While I've been out of the classroom for a few years, I'm still far more comfortable with my ability to build relationships and engage students in content when I'm in person rather than trying to do so digitally (whether synchronous or asynchronous). Knowing this helps me prepare for a few different scenarios, the most intense of which I'll try to explain in this post. I'm aware that being a high school teacher affords me privileges that elementary does not have. I'm aware that my location affords me privileges that more rural areas do not have.
Assuming that we begin on a completely digital platform (remote 100%), I have started to build out all of my content into modules on our new Learning Management System, Canvas. Sure, why not learn a new LMS while also learning differently?! I'm up for it, to be honest. Why not? In terms of pacing and content, I am hopeful that I can run it like an online college course. Lectures and in-class activities will be kept to a minimum, and a lot of the energy will be put into the forum. The online college courses I took (now, keep in mind that I was paying for them, so I recognize there will be a slight difference in motivation) were weak on community-building and strong on relationship-building. Right now, I need to realize this.
Here's our tentative schedule, which I appreciate our district sharing with more than a month to plan for it.
The thing I've been talking to my teams about is the desire to reduce the number of variables.

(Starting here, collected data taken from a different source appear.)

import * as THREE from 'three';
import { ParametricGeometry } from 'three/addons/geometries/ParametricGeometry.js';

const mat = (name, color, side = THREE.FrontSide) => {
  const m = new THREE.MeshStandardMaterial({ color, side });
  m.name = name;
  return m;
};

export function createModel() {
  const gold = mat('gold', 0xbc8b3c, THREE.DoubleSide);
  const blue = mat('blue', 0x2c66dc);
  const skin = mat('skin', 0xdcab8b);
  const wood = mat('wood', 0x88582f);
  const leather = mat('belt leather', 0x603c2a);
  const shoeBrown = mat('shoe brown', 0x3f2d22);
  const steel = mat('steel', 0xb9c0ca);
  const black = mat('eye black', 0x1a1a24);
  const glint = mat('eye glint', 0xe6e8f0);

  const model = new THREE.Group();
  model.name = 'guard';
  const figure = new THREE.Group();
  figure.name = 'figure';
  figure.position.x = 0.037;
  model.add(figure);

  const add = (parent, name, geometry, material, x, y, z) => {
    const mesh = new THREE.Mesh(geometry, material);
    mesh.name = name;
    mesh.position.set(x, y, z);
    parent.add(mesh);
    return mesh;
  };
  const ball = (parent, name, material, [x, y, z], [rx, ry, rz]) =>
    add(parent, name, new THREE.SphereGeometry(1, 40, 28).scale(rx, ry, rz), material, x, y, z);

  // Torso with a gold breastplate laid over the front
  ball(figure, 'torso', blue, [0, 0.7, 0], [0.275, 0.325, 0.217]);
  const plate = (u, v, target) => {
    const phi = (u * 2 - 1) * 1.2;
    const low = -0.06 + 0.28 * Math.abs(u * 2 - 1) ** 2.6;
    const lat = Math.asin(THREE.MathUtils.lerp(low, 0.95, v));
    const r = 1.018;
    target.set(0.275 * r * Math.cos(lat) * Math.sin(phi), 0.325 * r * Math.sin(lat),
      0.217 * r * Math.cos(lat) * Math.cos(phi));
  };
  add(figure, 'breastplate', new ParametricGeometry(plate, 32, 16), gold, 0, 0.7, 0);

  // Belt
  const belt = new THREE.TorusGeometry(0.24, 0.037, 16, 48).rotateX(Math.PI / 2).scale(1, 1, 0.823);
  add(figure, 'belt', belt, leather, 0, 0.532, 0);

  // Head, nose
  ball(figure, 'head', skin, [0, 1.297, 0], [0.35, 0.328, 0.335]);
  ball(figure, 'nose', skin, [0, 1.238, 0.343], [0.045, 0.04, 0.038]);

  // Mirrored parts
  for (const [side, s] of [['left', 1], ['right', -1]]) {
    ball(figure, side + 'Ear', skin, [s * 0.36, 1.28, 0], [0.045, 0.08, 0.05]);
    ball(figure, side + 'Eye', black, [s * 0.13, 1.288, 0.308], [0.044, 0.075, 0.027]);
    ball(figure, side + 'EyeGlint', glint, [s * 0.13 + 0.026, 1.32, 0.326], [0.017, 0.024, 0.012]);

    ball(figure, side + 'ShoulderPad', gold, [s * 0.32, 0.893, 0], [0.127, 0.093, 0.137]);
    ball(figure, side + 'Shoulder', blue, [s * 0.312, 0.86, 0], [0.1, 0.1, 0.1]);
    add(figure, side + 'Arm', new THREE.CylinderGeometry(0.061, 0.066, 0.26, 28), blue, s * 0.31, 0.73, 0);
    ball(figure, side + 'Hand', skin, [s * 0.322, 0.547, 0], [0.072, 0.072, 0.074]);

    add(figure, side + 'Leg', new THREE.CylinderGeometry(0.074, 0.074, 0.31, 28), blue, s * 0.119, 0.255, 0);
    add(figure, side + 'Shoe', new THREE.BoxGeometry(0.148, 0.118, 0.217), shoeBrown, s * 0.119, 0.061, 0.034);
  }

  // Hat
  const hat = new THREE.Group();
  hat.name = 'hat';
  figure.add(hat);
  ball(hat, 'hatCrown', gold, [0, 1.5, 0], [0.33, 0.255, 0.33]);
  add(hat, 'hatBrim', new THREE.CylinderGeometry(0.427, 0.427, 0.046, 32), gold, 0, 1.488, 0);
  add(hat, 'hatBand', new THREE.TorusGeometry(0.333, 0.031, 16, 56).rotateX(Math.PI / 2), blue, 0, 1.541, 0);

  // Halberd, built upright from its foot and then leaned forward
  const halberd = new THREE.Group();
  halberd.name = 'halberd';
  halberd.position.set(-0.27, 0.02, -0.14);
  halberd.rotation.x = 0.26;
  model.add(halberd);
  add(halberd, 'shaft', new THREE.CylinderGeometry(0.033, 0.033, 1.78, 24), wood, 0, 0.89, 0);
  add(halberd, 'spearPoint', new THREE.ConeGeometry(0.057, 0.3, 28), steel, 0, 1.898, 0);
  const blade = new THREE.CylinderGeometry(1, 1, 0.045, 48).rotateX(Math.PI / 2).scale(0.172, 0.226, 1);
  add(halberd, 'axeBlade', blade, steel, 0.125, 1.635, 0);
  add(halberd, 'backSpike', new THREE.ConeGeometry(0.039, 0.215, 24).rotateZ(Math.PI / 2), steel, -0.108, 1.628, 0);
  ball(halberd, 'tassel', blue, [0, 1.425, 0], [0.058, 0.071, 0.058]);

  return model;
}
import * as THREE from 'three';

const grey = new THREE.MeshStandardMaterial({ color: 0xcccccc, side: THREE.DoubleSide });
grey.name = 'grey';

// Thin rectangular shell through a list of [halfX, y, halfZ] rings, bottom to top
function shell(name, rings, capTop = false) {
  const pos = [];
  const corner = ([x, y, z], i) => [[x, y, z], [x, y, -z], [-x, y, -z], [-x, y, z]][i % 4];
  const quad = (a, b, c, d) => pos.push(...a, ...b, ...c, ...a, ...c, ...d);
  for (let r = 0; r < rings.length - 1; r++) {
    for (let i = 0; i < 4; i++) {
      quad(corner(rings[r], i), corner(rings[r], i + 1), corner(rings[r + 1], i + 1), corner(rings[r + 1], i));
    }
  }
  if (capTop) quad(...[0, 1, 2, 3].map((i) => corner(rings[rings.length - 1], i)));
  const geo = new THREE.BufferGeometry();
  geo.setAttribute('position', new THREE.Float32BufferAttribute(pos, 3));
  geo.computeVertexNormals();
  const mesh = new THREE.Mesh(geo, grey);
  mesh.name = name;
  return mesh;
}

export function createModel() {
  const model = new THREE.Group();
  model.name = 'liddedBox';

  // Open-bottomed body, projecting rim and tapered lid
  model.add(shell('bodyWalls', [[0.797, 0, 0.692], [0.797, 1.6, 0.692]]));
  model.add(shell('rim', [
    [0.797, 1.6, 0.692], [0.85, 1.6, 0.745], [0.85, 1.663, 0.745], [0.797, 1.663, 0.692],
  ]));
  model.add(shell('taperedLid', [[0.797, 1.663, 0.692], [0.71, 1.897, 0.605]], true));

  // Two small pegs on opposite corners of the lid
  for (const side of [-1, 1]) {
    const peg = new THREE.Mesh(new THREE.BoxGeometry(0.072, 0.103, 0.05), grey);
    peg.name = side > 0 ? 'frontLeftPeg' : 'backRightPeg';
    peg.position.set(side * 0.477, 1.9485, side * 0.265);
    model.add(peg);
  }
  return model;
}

The reason why is because as much as I like taking risks, they need to be calculated risks. With fewer variables, the risks can be more guided. I'll be using Mathematics Vision Project (Integrated 1 and Integrated 2) to guide the flow of concepts, Desmos Activity Builder to elicit a lot of the student responses, and Canvas to host it all.
(Nearly) every lesson will:
- start with a wellness check or relationship-building prompt (probably a version of Sara's name tents)
- engage in a brief warm-up (I'm a big fan of Would You Rather Math, ya know)
- lean on a "blue sheet" thanks to the idea from Sara Ven Der Werf. We won't want to reteach content from previous grades, so we will be providing a support sheet that offers the foundational material that students may need for the module.
- allow students to engage with a mathematical prompt (guided by the Mathematics Vision Project content)
- build in as much time for students to talk to each other as possible
- lower academic expectations (can I say that? I think I can. After all, this is not normal!)
- maintain professional expectations (because yeah, we still have those)
- end with an exit ticket to help me prepare for the next day
- follow up with a mathematician from this list (thanks, Annie!)
- be accompanied by practice problems, solutions, and a video to explain some of them
This sounds like a lot. Maybe I'll just go on a 300-day deep sea fishing trip instead...
What are you planning for? Any ideas to share?
Happy "Who The Hell Knows" Fishing